We were excited when leaving Arequipa. We would be hitting the coast for the first time since Chile and thoughts of warm nights, sea breezes and fresh fish put a renewed vigour in our pedals.
It’s a wonderful feeling, freewheeling for hours at a time on a descent to sea level, and we finally felt we would be smashing the miles along somewhat flat coastal roads up to Lima and beyond to the Ecuador border.
The Pacific mist that barrelled inland at twilight on the day we reached shore did nothing to cloud our optimism. There would surely be bright sunshine come morning. And, being the Tropics, there must be lush tropical scenery: palm trees, exotic birds, bright plumes of foliage.
But as we clambered out the tent the next day, it became clear that the Peruvian coast at the tail end of the winter is as grey as it is monotonous. Hundreds of miles of featureless desert: monochrome brown rock slipping into green grey sea. The birds I was hoping for were somewhere else. Anywhere else. Not even a seagull on that easily forgotten stretch of land.
So when my rear and spare tyres both irreparably ripped on a typically uninteresting patch of uninteresting road, well, I can’t say I was too upset.

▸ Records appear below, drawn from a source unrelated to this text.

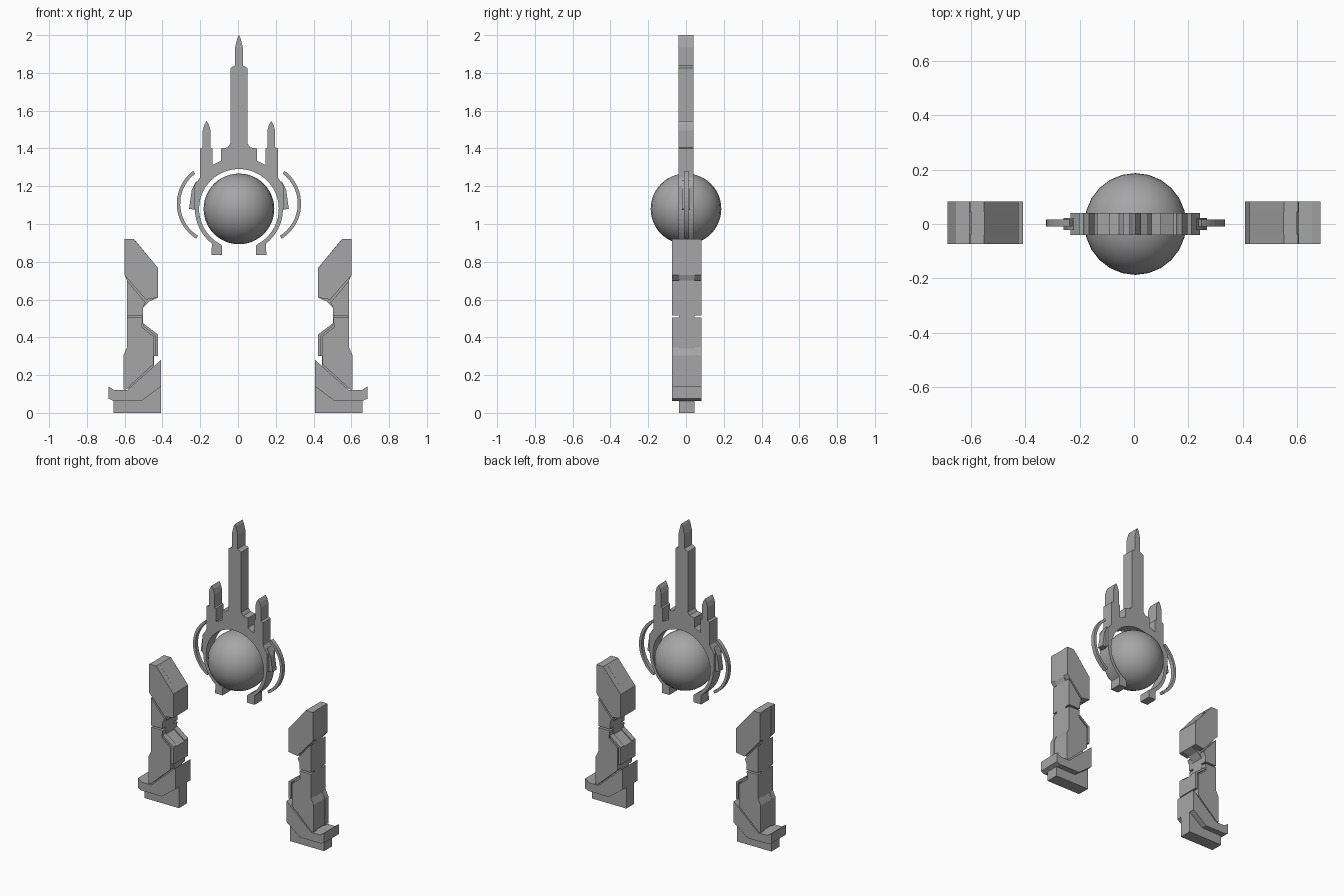
import bpy, bmesh
from math import sin, cos, radians

cube = bpy.data.objects.get("Cube")
if cube:
    bpy.data.objects.remove(cube, do_unlink=True)

grey = bpy.data.materials.new("stone grey")
grey.use_nodes = True
grey.diffuse_color = (0.38, 0.38, 0.38, 1)
grey.node_tree.nodes["Principled BSDF"].inputs["Base Color"].default_value = (0.38, 0.38, 0.38, 1)

CX = 0.005       # crown axis
CZ = 1.08        # orb centre height


def slab(name, pts, y0, y1):
    """Extrude an x-z outline from y0 to y1."""
    bm = bmesh.new()
    face = bm.faces.new([bm.verts.new((x, y0, z)) for x, z in pts])
    out = bmesh.ops.extrude_face_region(bm, geom=[face])
    for v in out["geom"]:
        if isinstance(v, bmesh.types.BMVert):
            v.co.y = y1
    bmesh.ops.recalc_face_normals(bm, faces=bm.faces)
    mesh = bpy.data.meshes.new(name)
    bm.to_mesh(mesh)
    bm.free()
    mesh.materials.append(grey)
    obj = bpy.data.objects.new(name, mesh)
    bpy.context.collection.objects.link(obj)
    return obj


def arc(cx, cz, r, a0, a1, n):
    angles = [radians(a0 + (a1 - a0) * i / n) for i in range(n + 1)]
    return [(cx + r * cos(a), cz + r * sin(a)) for a in angles]


def flip(pts):
    return [(-x, z) for x, z in reversed(pts)]


def shift(pts):
    return [(x + CX, z) for x, z in pts]


# Leg outlines, left side
core = [(.55, .92), (.60, .92), (.60, .73), (.588, .70), (.588, .34), (.605, .305),
        (.605, .13), (.445, .13), (.445, .30), (.424, .30), (.424, .408),
        (.503, .466), (.503, .556), (.47, .59), (.424, .61), (.424, .768)]
upper = [(.551, .92), (.602, .92), (.602, .73), (.588, .714), (.488, .60),
         (.424, .61), (.424, .768)]
middle = [(.588, .70), (.588, .516), (.503, .516), (.503, .556), (.49, .585)]
shaft = [(.503, .505), (.588, .505), (.588, .345), (.607, .305), (.607, .125),
         (.592, .125), (.447, .258), (.447, .405), (.51, .455)]
inner_guard = [(.424, .30), (.44, .30), (.44, .41), (.503, .46), (.503, .475), (.424, .415)]
boot = [(.408, .14), (.51, .064), (.66, .064), (.685, .075), (.685, .14),
        (.655, .12), (.588, .12), (.408, .28)]
sole = [(.408, 0), (.66, 0), (.66, .066), (.51, .066), (.408, .142)]

for side in ("left", "right"):
    def place(pts):
        return pts if side == "left" else flip(pts)
    slab(side + "_leg_core", place(core), -.038, .045)
    slab(side + "_sole", place(sole), -.038, .045)
    slab(side + "_boot", place(boot), -.073, .082)
    # front and back armour plates
    for where, y0, y1 in (("front", -.073, -.038), ("back", .045, .082)):
        for part, pts in (("upper", upper), ("middle", middle), ("shaft", shaft),
                          ("inner_guard", inner_guard)):
            slab(f"{side}_{where}_{part}_plate", place(pts), y0, y1)

# Crown: spire, prongs and open ring as one outline
half = [(.008, 1.985), (.021, 1.935), (.021, 1.84), (.046, 1.825), (.046, 1.425),
        (.06, 1.405), (.095, 1.40), (.095, 1.335), (.14, 1.313), (.14, 1.40),
        (.15, 1.405), (.15, 1.495), (.159, 1.525), (.171, 1.545), (.183, 1.525),
        (.192, 1.495), (.192, 1.405), (.207, 1.40), (.207, 1.245), (.238, 1.20), (.238, 1.08)]
half += arc(0, CZ, .233, 0, -52, 8)
half += [(.145, .837), (.09, .837), (.09, .885)]
inner = arc(0, CZ, .211, -62, 90, 24)
half_all = half + inner
outline = [(0, 2.0)] + half_all + [(-x, z) for x, z in reversed(half_all[:-1])]
slab("crown", shift(outline), -.04, .04)

# Side lugs and floating arcs
lug = [(.225, 1.23), (.25, 1.18), (.264, 1.08), (.225, 1.075)]
bow = arc(.111, 1.107, .218, 53, -58, 18) + arc(.111, 1.107, .2, -58, 53, 18)
for side, f in (("left", lambda p: p), ("right", flip)):
    slab(side + "_lug", shift(f(lug)), -.022, .022)
    slab(side + "_floating_arc", shift(f(bow)), -.01, .017)

# Orb
bpy.ops.mesh.primitive_uv_sphere_add(segments=24, ring_count=24, radius=.187,
                                     location=(CX, 0, CZ))
orb = bpy.context.object
orb.name = "orb"
orb.data.materials.append(grey)
bpy.ops.object.shade_smooth()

I had had two spare tyres (made by Schwalbe – the daddy of bike tour tyres) sent to Mala a few weeks back. There would be no point in me buying fresh tyres now, as Mala was just over 400 miles up the road.
So we hitchhiked. It took us two days to reach Nazca. Not bad for a distance that would have taken a week to ride. We arrived in Nazca safely, ready to take the bus on to Mala.
I’d been looking forward to visiting the mysterious Nazca Lines for months. I, like many others, had let my imagination off the leash in wondering about the huge figures that were carved into the desert floor all those centuries ago. Could they be astrological symbols? Images of deities? An elaborate calendar?
And how had ancient man created these wonderful scenes?
Mysteries are so much more exciting than the reality, aren’t they? We saw the lines. I was disappointed. Far from being a mystery, they are simple shallow grooves scraped across a veneer of small red rocks, revealing the whiter rock underneath. The arid climate has helped preserve the artwork.
And to me it is clear: it is simply artwork. Anthropologists have sweated for decades over what the purpose of the lines could be. But surely the answer is obvious – perhaps too obvious to be believable – the Nazca People wanted to create art. And in this case, their canvas happened to be the desert floor. They made images of birds, a spider, a human, a whale and hundreds more simply because they observed the natural world and wanted to recreate it in artwork.
Worth seeing? I wouldn’t go out of my way for them.
On to Lima!
Vida! Saúde! Felicidade!
As ever, if you’ve enjoyed reading these posts, or if you see value and a challenge in this trip, or if you’d simply like to support a wonderful cause, it would be great if you drop a little sum towards my fundraising goal for the Teenage Cancer Trust. Head over to https://www.justgiving.com/Mike-Edmondstone/ to get involved. Thanks 🙂